Architecture is a field that’s quite close to my heart. Whenever I think about product design, ceramics, furniture and all the rest, I’m always considering the space around the object and where I can envisage it residing. Eliel Saarinen once said, “Always design a thing by considering it in its next larger context – a chair in a room, a room in a house, a house in an environment, an environment in a city plan.” I’m sure other creatives do this as well, but I think it’s important to work out a place for such an object and how it would function or sit in the world.
Moving on from this, it seems obvious that having a general understanding and knowledge of architecture is key for any creative. Not only can you learn about aesthetics and layering, you can discover space in a new way that would inform many different disciplines. Researching myself I came across a beautiful build by Hierve architects titled Santa Maria in Valle de Bravo, Mexico. Santa Maria is a housing development located in a historic protected site in the heart of Valle de Bravo, a small colonial city dating from 1530, which is 2 hours away from Mexico City. The project was conceived as a weekend retreat from Mexico City´s busy lifestyle and it includes 9 town houses and some amenities that provide an almost hotel-like experience.

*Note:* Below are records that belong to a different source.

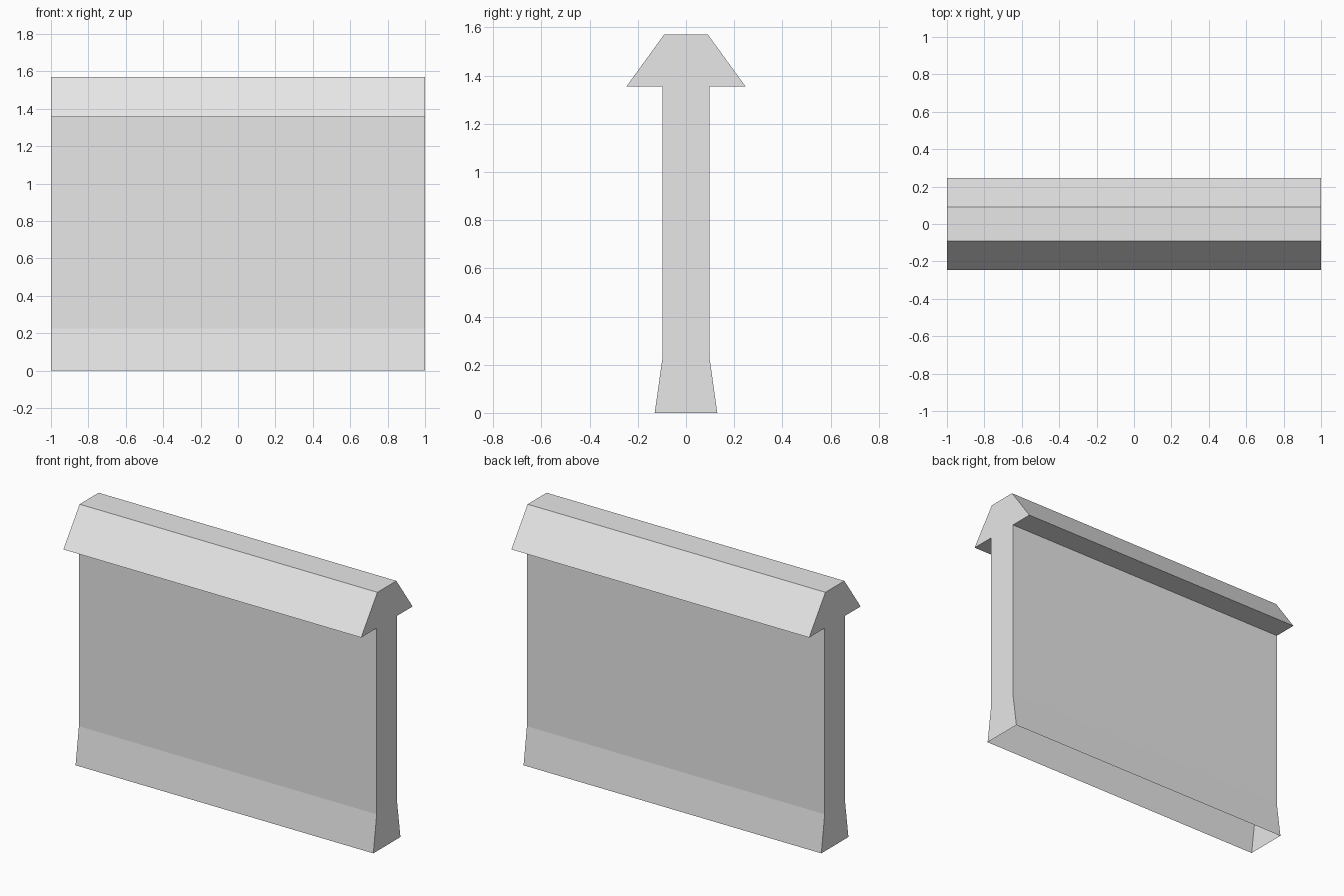
import bpy
import bmesh

cube = bpy.data.objects.get("Cube")
if cube:
    bpy.data.objects.remove(cube, do_unlink=True)

# Plain grey for the whole wall
grey = bpy.data.materials.new("light_grey")
grey.use_nodes = True
colour = (0.8, 0.8, 0.8, 1.0)
grey.diffuse_color = colour
for node in grey.node_tree.nodes:
    if node.type == "BSDF_PRINCIPLED":
        node.inputs["Base Color"].default_value = colour

# Half section (y, z): flared foot, straight wall, overhanging bevelled cap
half = [(0.13, 0.0), (0.098, 0.225), (0.098, 1.355), (0.247, 1.355), (0.091, 1.57)]
section = half + [(-y, z) for y, z in reversed(half)]

# Extrude the section along x
bm = bmesh.new()
end = bm.faces.new([bm.verts.new((-1, y, z)) for y, z in section])
result = bmesh.ops.extrude_face_region(bm, geom=[end], use_keep_orig=True)
moved = [v for v in result["geom"] if isinstance(v, bmesh.types.BMVert)]
bmesh.ops.translate(bm, verts=moved, vec=(2, 0, 0))
bmesh.ops.recalc_face_normals(bm, faces=bm.faces)

# The foot is open underneath
base = [f for f in bm.faces if all(v.co.z < 0.01 for v in f.verts)]
bmesh.ops.delete(bm, geom=base, context="FACES_ONLY")

mesh = bpy.data.meshes.new("capped_wall")
bm.to_mesh(mesh)
bm.free()
mesh.materials.append(grey)
wall = bpy.data.objects.new("capped_wall", mesh)
bpy.context.collection.objects.link(wall)
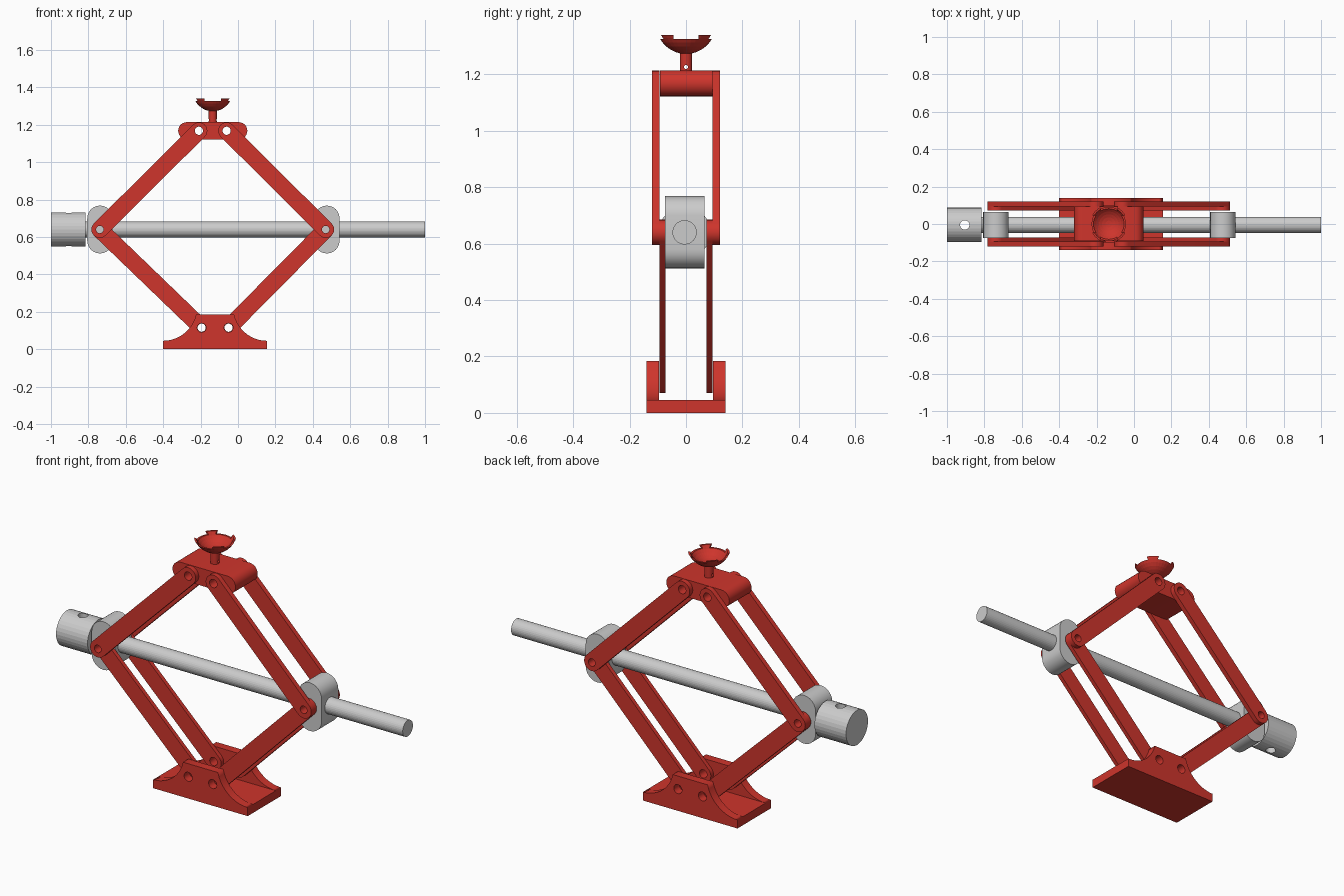
import bpy, bmesh
from math import pi, sin, cos, atan2, radians, sqrt

if "Cube" in bpy.data.objects:
    bpy.data.objects.remove(bpy.data.objects["Cube"])

red = bpy.data.materials.new("red_paint")
red.diffuse_color = (0.62, 0.035, 0.025, 1)
red.use_nodes = True
red.node_tree.nodes["Principled BSDF"].inputs["Base Color"].default_value = red.diffuse_color
ZP = 0.64                      # height of the screw and side pivots
CX = -0.135                    # centre of the linkage


def ring(x, z, r, n=24):
    return [(x + r * cos(2 * pi * i / n), z + r * sin(2 * pi * i / n)) for i in range(n)]


def stadium(a, b, r, n=12):
    t = atan2(b[1] - a[1], b[0] - a[0])
    pts = []
    for c, start in ((b, t - pi / 2), (a, t + pi / 2)):
        pts += [(c[0] + r * cos(start + pi * i / n), c[1] + r * sin(start + pi * i / n)) for i in range(n + 1)]
    return pts


def plate(name, loops, y0, y1, mat=None):
    """Extrude an x-z outline (first loop) with holes (other loops) from y0 to y1."""
    cu = bpy.data.curves.new(name, 'CURVE')
    cu.dimensions = '2D'
    cu.fill_mode = 'BOTH'
    cu.extrude = (y1 - y0) / 2
    for pts in loops:
        sp = cu.splines.new('POLY')
        sp.points.add(len(pts) - 1)
        for p, (x, z) in zip(sp.points, pts):
            p.co = (x, z, 0, 1)
        sp.use_cyclic_u = True
    ob = bpy.data.objects.new(name, cu)
    bpy.context.collection.objects.link(ob)
    ob.rotation_euler = (pi / 2, 0, 0)
    ob.location.y = (y0 + y1) / 2
    if mat:
        cu.materials.append(mat)
    bpy.ops.object.select_all(action='DESELECT')
    ob.select_set(True)
    bpy.context.view_layer.objects.active = ob
    bpy.ops.object.convert(target='MESH')
    return bpy.context.object


def rod(name, r, depth, loc, rot=(0, 0, 0), mat=None, n=32):
    bpy.ops.mesh.primitive_cylinder_add(vertices=n, radius=r, depth=depth, location=loc, rotation=rot)
    ob = bpy.context.object
    ob.name = name
    if mat:
        ob.data.materials.append(mat)
    return ob


def box(name, size, loc, mat=None):
    bpy.ops.mesh.primitive_cube_add(size=1, location=loc)
    ob = bpy.context.object
    ob.name = name
    ob.scale = size
    if mat:
        ob.data.materials.append(mat)
    return ob


def cut(ob, cutter):
    m = ob.modifiers.new("cut", 'BOOLEAN')
    m.operation = 'DIFFERENCE'
    m.solver = 'EXACT'
    m.object = cutter
    bpy.context.view_layer.objects.active = ob
    bpy.ops.object.modifier_apply(modifier=m.name)
    bpy.data.objects.remove(cutter)


# base: floor plate and two side walls with concave flanks
BX = -0.1225
box("base_plate", (0.555, 0.28, 0.045), (BX, 0, 0.0225), red)
flank = [(-0.2775 + 0.18 * cos(radians(a)), 0.225 + 0.18 * sin(radians(a))) for a in range(-90, -12, 7)]
outline = [(BX + x, z) for x, z in flank] + [(BX - x, z) for x, z in reversed(flank)]
holes = [ring(BX + s * 0.072, 0.115, 0.024) for s in (-1, 1)]
for side, y0 in (("front", -0.14), ("back", 0.095)):
    plate("base_wall_" + side, [outline] + holes, y0, y0 + 0.045, red)

# arms: four upper on the outside, four lower on the inside
for sx, lr in ((-1, "left"), (1, "right")):
    pivot = (CX + sx * 0.604, ZP)
    for kind, end, y0, y1 in (("upper", (CX + sx * 0.074, 1.168), 0.094, 0.12),
                              ("lower", (BX + sx * 0.072, 0.115), 0.072, 0.094)):
        loops = [stadium(pivot, end, 0.045), ring(*pivot, 0.02), ring(*end, 0.022)]
        plate(f"{kind}_arm_{lr}_front", loops, -y1, -y0, red)
        plate(f"{kind}_arm_{lr}_back", loops, y0, y1, red)

# top bracket
plate("top_bracket", [stadium((CX - 0.139, 1.168), (CX + 0.139, 1.168), 0.046)]
      + [ring(CX + s * 0.074, 1.168, 0.024) for s in (-1, 1)], -0.092, 0.094, red)

# saddle stem with a small cross hole
stem = rod("saddle_stem", 0.022, 0.085, (CX, 0, 1.2425), mat=red)
cut(stem, rod("stem_hole", 0.007, 0.2, (CX, 0, 1.226), (0, pi / 2, 0), n=16))

# saddle: revolved bowl, rim notched on four sides
N = 32
R = 0.109
prof = [(R * sin(t), 1.272 + 0.115 * (1 - cos(t))) for t in [radians(a) for a in range(0, 61, 10)]]
prof.append((0.1, 1.34))
prof += [(0.09, 1.34)] + [(0.09 * sin(t) / sin(radians(60)), 1.286 + 0.1 * (1 - cos(t)))
                          for t in [radians(a) for a in range(50, -1, -10)]]
bm = bmesh.new()
vs = [bm.verts.new((r, 0, z)) for r, z in prof]
es = [bm.edges.new(p) for p in zip(vs, vs[1:])]
bmesh.ops.spin(bm, geom=vs + es, axis=(0, 0, 1), cent=(0, 0, 0), angle=2 * pi, steps=N, use_duplicate=False)
bmesh.ops.remove_doubles(bm, verts=bm.verts, dist=1e-4)
bmesh.ops.recalc_face_normals(bm, faces=bm.faces)
me = bpy.data.meshes.new("saddle")
bm.to_mesh(me)
bm.free()
me.materials.append(red)
saddle = bpy.data.objects.new("saddle", me)
saddle.location.x = CX
bpy.context.collection.objects.link(saddle)
for size in ((0.3, 0.09, 0.06), (0.09, 0.3, 0.06)):
    cut(saddle, box("notch", size, (CX, 0, 1.356)))

# screw, its drive head with a cross hole, and the trunnion blocks
YS = -0.005
rod("screw", 0.043, 1.83, (0.085, YS, ZP), (0, pi / 2, 0))
head = rod("screw_head", 0.092, 0.185, (-0.9075, YS, ZP), (0, pi / 2, 0))
cut(head, rod("head_hole", 0.025, 0.4, (-0.905, YS, ZP), n=24))
for x, lr in ((-0.738, "left"), (0.475, "right")):
    plate("trunnion_" + lr, [stadium((x, ZP - 0.06), (x, ZP + 0.06), 0.068)], -0.075, 0.065)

Beautifully captured by photographer Fernando Cordero, these grainy images show the open nature of the build, combining natural elements such as stone and trees intertwined in to the courtyard area. Bringing the outside in is very evident here, and has been implemented quite quite skilfully by the architects. So much so that this property will look contemporary and modern for many decades to come. Hopefully you agree and will pop over to the Hierve website to see the inspiration behind the build and all the sketches/drawings that they’ve created to coincide.